**Data to process**:
--*--

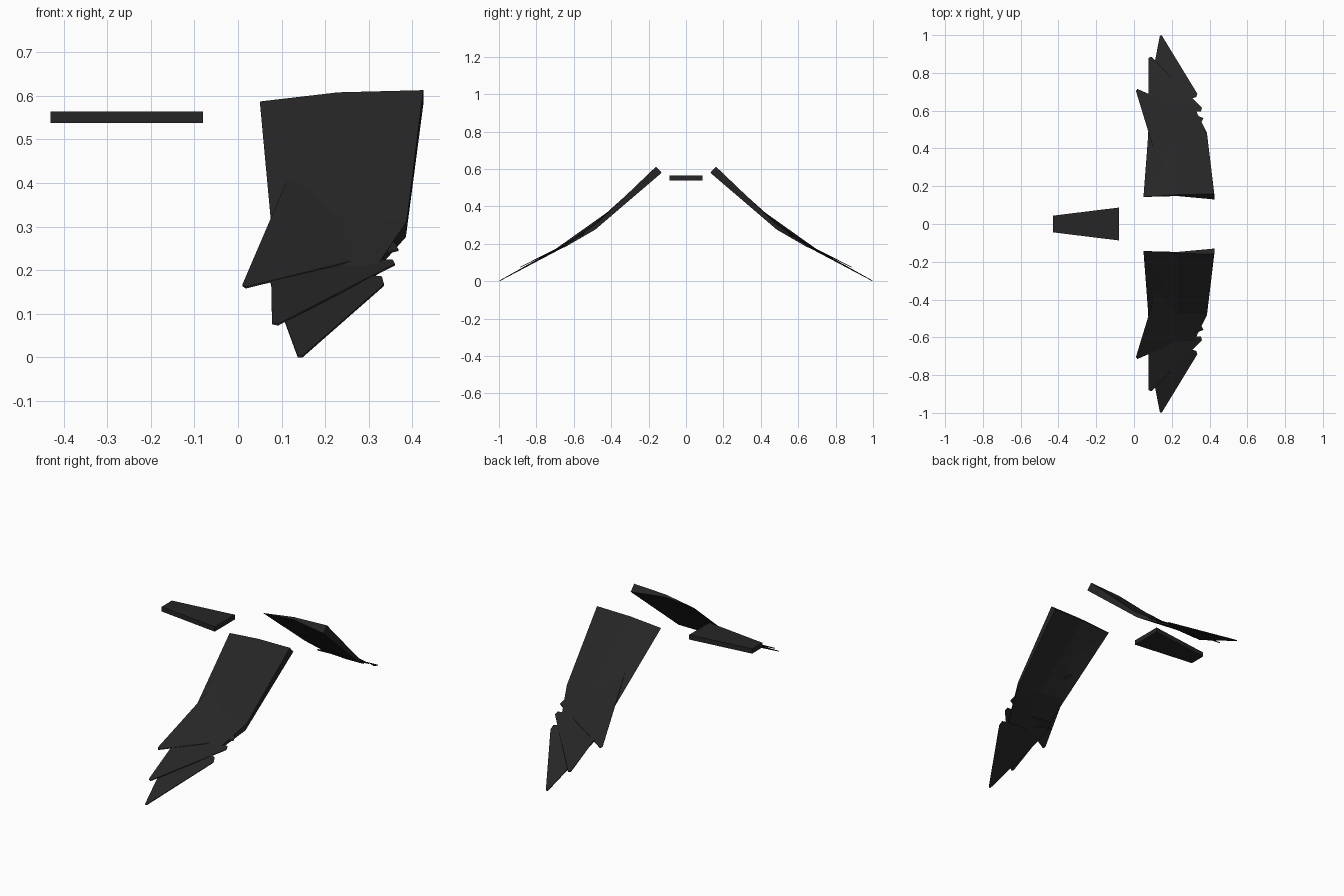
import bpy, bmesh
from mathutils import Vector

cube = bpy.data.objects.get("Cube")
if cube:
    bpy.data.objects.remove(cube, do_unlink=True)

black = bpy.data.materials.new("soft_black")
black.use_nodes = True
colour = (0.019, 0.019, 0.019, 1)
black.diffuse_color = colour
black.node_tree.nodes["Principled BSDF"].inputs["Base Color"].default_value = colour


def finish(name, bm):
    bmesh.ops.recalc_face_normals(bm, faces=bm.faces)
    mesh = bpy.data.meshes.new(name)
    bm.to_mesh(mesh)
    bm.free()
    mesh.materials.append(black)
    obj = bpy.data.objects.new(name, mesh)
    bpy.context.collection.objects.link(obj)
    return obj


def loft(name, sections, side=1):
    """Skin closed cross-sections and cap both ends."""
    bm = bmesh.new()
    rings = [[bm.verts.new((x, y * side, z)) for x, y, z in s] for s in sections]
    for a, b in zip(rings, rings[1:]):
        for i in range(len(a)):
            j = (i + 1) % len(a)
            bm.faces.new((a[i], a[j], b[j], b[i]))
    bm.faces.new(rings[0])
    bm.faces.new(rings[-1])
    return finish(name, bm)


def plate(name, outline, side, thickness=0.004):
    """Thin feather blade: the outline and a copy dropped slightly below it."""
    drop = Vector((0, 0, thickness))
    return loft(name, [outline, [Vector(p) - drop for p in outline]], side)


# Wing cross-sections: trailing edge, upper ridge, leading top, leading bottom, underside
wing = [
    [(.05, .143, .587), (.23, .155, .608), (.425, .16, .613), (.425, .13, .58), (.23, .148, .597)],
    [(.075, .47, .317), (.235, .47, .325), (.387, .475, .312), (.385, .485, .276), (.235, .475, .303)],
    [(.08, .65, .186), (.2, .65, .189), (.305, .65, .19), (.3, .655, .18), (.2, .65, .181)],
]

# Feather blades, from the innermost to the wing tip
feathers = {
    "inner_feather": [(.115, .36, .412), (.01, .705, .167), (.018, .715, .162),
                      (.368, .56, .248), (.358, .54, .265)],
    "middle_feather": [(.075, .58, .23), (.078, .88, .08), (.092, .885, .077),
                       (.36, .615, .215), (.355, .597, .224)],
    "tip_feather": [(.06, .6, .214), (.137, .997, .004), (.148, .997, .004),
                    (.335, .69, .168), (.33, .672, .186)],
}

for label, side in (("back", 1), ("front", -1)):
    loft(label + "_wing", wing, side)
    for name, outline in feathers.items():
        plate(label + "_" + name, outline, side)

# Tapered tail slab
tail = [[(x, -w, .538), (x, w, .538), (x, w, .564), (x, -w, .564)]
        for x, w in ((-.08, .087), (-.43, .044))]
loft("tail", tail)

--*--

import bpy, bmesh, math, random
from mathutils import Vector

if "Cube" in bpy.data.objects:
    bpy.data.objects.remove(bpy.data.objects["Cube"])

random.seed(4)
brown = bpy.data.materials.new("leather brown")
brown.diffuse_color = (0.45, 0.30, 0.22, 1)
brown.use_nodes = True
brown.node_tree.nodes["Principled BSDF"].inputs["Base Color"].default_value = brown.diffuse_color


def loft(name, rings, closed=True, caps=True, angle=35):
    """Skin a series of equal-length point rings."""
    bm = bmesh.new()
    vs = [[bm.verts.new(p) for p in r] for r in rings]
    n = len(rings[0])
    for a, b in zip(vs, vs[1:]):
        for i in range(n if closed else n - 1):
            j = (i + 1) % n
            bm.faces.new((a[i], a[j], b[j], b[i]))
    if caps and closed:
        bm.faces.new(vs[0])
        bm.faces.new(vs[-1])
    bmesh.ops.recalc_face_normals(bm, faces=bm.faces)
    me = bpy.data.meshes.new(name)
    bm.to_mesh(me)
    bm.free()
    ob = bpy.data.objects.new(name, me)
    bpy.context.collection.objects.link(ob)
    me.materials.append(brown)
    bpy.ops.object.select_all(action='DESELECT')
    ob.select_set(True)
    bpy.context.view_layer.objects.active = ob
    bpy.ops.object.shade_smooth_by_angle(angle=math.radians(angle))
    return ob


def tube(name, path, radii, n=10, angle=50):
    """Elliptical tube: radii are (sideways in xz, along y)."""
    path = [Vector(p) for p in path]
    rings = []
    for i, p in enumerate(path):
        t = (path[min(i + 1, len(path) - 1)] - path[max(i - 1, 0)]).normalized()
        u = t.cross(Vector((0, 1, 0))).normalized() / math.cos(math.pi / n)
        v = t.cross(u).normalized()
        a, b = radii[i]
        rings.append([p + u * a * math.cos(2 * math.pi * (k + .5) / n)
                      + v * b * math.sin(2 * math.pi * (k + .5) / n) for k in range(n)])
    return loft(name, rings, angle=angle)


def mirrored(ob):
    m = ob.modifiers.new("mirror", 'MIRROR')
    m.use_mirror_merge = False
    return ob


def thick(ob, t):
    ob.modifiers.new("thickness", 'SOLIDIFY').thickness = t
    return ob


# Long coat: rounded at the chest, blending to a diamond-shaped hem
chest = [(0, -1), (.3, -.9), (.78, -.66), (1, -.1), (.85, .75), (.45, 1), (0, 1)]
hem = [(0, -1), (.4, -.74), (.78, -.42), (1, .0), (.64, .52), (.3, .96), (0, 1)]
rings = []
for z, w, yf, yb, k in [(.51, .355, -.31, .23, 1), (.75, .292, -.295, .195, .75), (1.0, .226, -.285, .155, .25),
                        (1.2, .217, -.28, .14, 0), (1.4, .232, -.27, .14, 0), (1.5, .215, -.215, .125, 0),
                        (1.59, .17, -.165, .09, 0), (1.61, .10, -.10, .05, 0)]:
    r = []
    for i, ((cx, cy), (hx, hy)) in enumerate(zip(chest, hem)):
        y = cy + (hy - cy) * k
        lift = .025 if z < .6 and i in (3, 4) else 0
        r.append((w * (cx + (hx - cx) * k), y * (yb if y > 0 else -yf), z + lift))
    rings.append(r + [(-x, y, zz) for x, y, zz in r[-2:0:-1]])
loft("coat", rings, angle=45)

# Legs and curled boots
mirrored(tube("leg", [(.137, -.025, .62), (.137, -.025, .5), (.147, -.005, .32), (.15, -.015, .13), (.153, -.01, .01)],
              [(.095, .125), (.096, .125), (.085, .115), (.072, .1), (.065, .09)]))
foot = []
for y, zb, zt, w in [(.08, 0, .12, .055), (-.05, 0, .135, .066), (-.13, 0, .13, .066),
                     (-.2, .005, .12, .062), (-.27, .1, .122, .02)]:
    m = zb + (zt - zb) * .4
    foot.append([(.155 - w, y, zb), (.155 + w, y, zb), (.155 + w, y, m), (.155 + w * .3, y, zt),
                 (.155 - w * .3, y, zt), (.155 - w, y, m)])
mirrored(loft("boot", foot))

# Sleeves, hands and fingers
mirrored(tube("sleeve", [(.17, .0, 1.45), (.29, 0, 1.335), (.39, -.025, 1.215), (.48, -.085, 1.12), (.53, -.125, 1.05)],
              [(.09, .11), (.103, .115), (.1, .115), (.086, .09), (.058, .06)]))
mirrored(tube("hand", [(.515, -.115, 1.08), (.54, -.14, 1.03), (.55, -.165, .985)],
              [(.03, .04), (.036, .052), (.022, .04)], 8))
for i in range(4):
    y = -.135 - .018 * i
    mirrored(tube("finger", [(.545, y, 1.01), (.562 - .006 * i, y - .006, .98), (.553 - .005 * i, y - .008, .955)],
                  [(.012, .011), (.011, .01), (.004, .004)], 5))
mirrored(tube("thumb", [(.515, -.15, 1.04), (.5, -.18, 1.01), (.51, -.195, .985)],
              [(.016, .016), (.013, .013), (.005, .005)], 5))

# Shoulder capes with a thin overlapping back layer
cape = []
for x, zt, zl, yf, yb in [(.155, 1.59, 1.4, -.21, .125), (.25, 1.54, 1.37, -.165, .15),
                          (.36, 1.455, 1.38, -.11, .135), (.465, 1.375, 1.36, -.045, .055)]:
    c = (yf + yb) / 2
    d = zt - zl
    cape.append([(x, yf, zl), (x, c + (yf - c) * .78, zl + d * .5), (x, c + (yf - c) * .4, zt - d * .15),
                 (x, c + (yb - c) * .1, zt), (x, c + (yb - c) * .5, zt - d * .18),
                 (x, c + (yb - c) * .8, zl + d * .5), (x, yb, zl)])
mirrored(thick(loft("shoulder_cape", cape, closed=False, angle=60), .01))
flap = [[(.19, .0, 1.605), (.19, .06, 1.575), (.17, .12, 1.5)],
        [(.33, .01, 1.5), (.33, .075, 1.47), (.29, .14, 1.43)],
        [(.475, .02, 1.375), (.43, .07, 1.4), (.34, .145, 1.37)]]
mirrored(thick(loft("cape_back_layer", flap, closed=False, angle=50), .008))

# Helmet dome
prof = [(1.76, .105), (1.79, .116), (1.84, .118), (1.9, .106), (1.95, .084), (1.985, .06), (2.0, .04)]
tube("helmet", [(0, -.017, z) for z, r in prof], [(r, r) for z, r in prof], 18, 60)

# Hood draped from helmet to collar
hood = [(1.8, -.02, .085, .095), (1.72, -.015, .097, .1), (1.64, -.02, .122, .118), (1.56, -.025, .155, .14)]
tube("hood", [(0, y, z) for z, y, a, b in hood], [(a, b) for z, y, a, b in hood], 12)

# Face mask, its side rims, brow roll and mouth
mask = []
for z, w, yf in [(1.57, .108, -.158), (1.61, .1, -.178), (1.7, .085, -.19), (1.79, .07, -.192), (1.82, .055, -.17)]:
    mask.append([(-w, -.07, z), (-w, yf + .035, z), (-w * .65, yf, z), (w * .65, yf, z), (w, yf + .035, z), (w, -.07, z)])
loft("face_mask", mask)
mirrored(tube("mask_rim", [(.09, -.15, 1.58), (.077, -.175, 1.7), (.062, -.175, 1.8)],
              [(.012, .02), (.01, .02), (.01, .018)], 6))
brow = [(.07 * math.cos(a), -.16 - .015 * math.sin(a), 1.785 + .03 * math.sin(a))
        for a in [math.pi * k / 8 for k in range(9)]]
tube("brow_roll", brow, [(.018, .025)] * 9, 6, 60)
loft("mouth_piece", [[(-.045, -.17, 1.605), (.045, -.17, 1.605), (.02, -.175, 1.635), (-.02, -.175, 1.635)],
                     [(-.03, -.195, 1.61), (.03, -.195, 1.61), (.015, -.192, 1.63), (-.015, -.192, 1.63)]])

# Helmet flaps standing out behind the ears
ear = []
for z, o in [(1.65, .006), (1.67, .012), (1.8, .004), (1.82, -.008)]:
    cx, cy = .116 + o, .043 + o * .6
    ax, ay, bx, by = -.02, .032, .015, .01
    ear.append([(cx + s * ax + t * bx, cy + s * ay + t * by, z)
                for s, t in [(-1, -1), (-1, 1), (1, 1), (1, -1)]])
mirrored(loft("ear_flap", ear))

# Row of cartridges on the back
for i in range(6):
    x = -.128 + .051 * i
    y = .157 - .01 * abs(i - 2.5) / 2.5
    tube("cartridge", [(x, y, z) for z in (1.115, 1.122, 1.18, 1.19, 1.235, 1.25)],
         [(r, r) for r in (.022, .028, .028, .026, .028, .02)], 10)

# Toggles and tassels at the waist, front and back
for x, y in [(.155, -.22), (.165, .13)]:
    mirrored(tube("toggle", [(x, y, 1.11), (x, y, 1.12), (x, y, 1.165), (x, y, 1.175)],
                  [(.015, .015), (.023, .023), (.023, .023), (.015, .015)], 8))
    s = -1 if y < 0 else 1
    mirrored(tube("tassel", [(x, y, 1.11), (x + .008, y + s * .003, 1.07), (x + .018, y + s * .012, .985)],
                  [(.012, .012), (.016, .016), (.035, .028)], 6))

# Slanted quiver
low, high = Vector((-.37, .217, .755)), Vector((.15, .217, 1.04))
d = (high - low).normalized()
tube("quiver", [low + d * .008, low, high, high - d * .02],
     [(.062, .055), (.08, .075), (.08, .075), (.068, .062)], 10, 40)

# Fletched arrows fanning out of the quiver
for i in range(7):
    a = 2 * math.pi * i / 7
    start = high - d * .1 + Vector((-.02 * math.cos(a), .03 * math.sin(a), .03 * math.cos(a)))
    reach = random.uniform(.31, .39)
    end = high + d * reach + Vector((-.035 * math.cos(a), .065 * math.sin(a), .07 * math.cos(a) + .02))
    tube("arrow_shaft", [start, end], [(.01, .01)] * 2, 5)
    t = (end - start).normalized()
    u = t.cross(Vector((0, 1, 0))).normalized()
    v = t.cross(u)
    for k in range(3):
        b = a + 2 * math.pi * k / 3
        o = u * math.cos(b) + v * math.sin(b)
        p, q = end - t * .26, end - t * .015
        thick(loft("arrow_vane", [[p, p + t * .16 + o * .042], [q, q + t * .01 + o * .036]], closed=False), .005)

--*--

**What you have to do**:
Scan the lines above for "foot.append([(.155 - w, y, zb), (.155" and for "[(.016, .016), (.013, .013), (.005, .005)], 5))". Repeat exactly the line holding each of them and every line in between.

**Answer section**:
    foot.append([(.155 - w, y, zb), (.155 + w, y, zb), (.155 + w, y, m), (.155 + w * .3, y, zt),
                 (.155 - w * .3, y, zt), (.155 - w, y, m)])
mirrored(loft("boot", foot))

# Sleeves, hands and fingers
mirrored(tube("sleeve", [(.17, .0, 1.45), (.29, 0, 1.335), (.39, -.025, 1.215), (.48, -.085, 1.12), (.53, -.125, 1.05)],
              [(.09, .11), (.103, .115), (.1, .115), (.086, .09), (.058, .06)]))
mirrored(tube("hand", [(.515, -.115, 1.08), (.54, -.14, 1.03), (.55, -.165, .985)],
              [(.03, .04), (.036, .052), (.022, .04)], 8))
for i in range(4):
    y = -.135 - .018 * i
    mirrored(tube("finger", [(.545, y, 1.01), (.562 - .006 * i, y - .006, .98), (.553 - .005 * i, y - .008, .955)],
                  [(.012, .011), (.011, .01), (.004, .004)], 5))
mirrored(tube("thumb", [(.515, -.15, 1.04), (.5, -.18, 1.01), (.51, -.195, .985)],
              [(.016, .016), (.013, .013), (.005, .005)], 5))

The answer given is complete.